The Arkona offshore windfarm in Germany is one of a growing number of projects that are reaching key milestones – and being completed – ahead of schedule, detailed pre-construction surveys having played an important role
By January 2018, all 60 transition pieces had been installed on the Arkona offshore windfarm, with the transformer station due to be delivered this spring.
Construction of the Arkona project in the German sector of the Baltic is progressing at a fast pace. After all of the foundations were installed, attention turned to the transition pieces, all of which are now in place. Monopile foundations were selected for the project and were installed in water depths ranging from 23 m to 37 m.
The transition pieces, each weighing 400 tonnes, were transported from the port of Mukran to the construction site in the Q4 2017, thus completing the second major construction phase of the project.
The Arkona project, a joint venture between E.ON and Statoil, is 35 km northeast of the island of Rügen and will generate 385 MW of power (sufficient to supply around 400,000 households).
With installation of the transition pieces completed, attention is turning to the next phases of the project, including installation of the 6 MW Siemens Gamesa Renewable Energy turbines, and preparations for the next steps are also in full swing.
STX France is building the transformer station, which will be operated jointly by E.ON and Statoil and transmission grid operator 50Hertz. It is due to be transported from France, where it is being built, to the Baltic this spring. Once it has been installed, the turbines will be connected to it. A total of 75 km of submarine cabling required for the windfarm have already been delivered by Nexans in Hanover, Germany, to the Arkona base port at Muran. Production of the turbines is well advanced at Siemens Gamesa.
One of the reasons that construction of the Arkona windfarm is progressing faster than expected is detailed preconstruction surveys that identified potential hazards and characterised the nature of the seabed for individual turbines and their foundations.
This enabled all 60 foundations to be installed in just 10 weeks, which is an exceptional achievement, particularly given that the seabed in the area is particularly challenging due to the heterogeneous nature of the subsoil and possible boulders in it.
The company said that one of the keys to such rapid progress was a 3D survey of the subsoil prior to installation. The survey provided important data on the nature of the sediment at each of the sites where a foundation was due to be installed. The company also used boreholes to characterise the site – the first time this approach has been used for an offshore windfarm in German waters. The design of the steel foundations was individually adapted to the soil conditions.
As highlighted elsewhere in this issue, the Arkona project is also the first time that a company in the offshore wind industry has used an innovative corrosion protection technique to protect the foundations. The new coating process significantly reduces the environmental impact during operations compared to conventional methods.
The company made use of what it described as “three-dimensional seismic investigation” of the subsoil prior to installation of the monopiles. This provided windfarm-wide data that characterised the nature of the seabed at every point at which a foundation was due to be pile driven into the sediment.
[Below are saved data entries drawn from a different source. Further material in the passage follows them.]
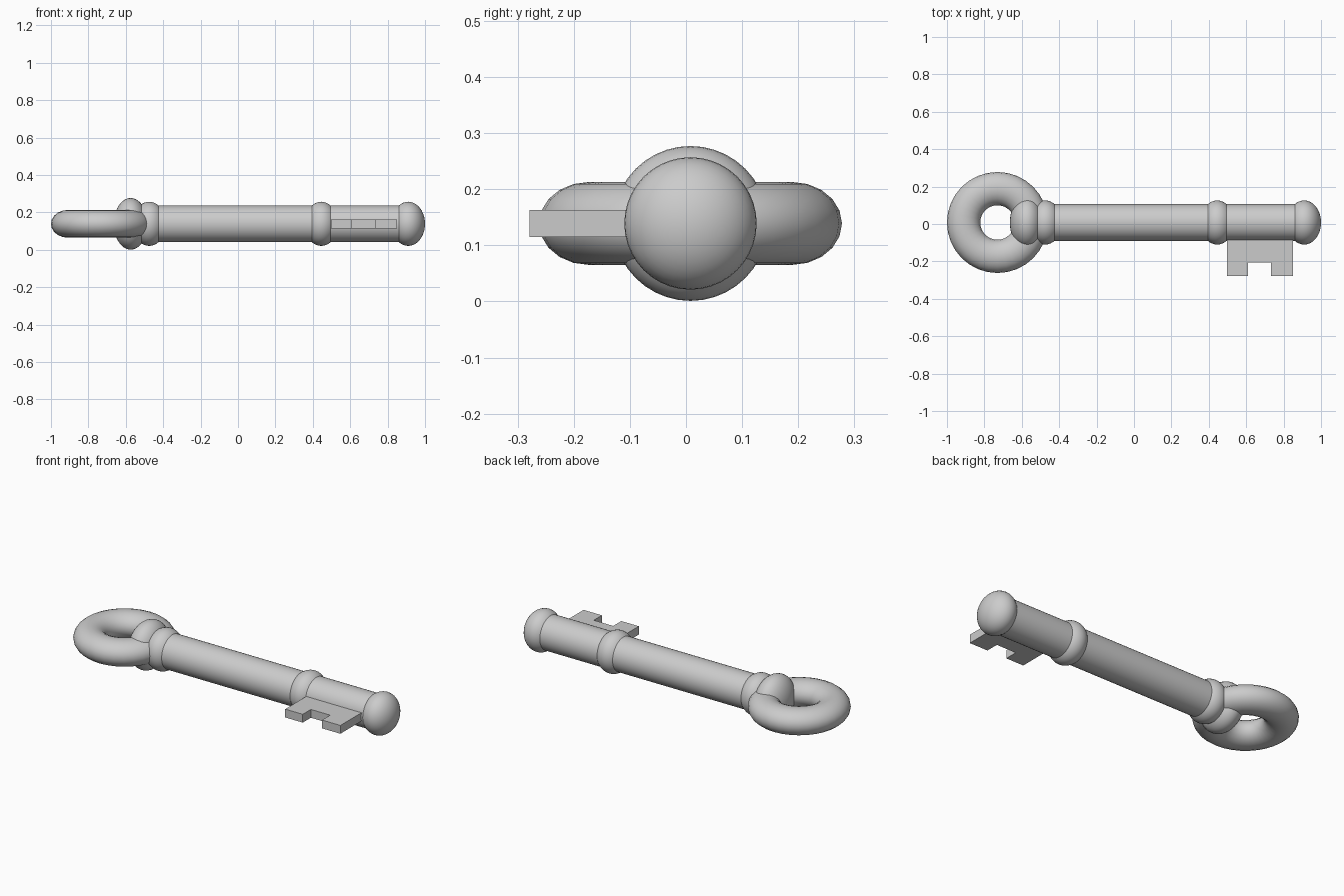
import bpy, bmesh, math

if "Cube" in bpy.data.objects:
    bpy.data.objects.remove(bpy.data.objects["Cube"])

CY, CZ = 0.008, 0.139  # key axis


def smooth(name):
    obj = bpy.context.object
    obj.name = name
    bpy.ops.object.transform_apply(location=False, rotation=True, scale=True)
    bpy.ops.object.shade_smooth_by_angle(angle=math.radians(40))
    return obj


def knob(name, x, radius):
    # flattened ball with its poles along the shaft
    bpy.ops.mesh.primitive_uv_sphere_add(segments=40, ring_count=20, radius=1,
                                         location=(x, CY, CZ), rotation=(0, math.pi / 2, 0))
    bpy.context.object.scale = (radius, radius, 0.09)
    return smooth(name)


# bow: slightly flattened ring handle
bpy.ops.mesh.primitive_torus_add(location=(-0.73, CY, CZ), major_radius=0.181, minor_radius=0.089,
                                 major_segments=32, minor_segments=20)
bpy.context.object.scale = (1, 1, 0.83)
smooth("ring_handle")

# shaft
x0, x1 = -0.5, 0.91
bpy.ops.mesh.primitive_cylinder_add(vertices=40, radius=0.098, depth=x1 - x0,
                                    location=((x0 + x1) / 2, CY, CZ), rotation=(0, math.pi / 2, 0))
smooth("shaft")

# collars and end knob
for name, x, r in (("handle_collar", -0.574, 0.138), ("rear_collar", -0.475, 0.118),
                   ("front_collar", 0.445, 0.118), ("end_knob", 0.91, 0.118)):
    knob(name, x, r)

# notched bit, extruded from its outline
outline = [(0.497, -0.05), (0.497, -0.279), (0.609, -0.279), (0.609, -0.205),
           (0.733, -0.205), (0.733, -0.279), (0.85, -0.279), (0.85, -0.05)]
bm = bmesh.new()
face = bm.faces.new([bm.verts.new((x, y, 0.115)) for x, y in outline])
top = bmesh.ops.extrude_face_region(bm, geom=[face])["geom"]
bmesh.ops.translate(bm, vec=(0, 0, 0.048), verts=[v for v in top if isinstance(v, bmesh.types.BMVert)])
bmesh.ops.recalc_face_normals(bm, faces=bm.faces)
mesh = bpy.data.meshes.new("key_bit")
bm.to_mesh(mesh)
bm.free()
bpy.context.collection.objects.link(bpy.data.objects.new("key_bit", mesh))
The company also used individual boreholes to characterise potentially difficult locations for foundations, this being the first time that such as technique had been used on a German project.
Final selection of the location for each of the turbines was determined on this basis, and the design of the foundations was individually adapted to the prevailing soil conditions.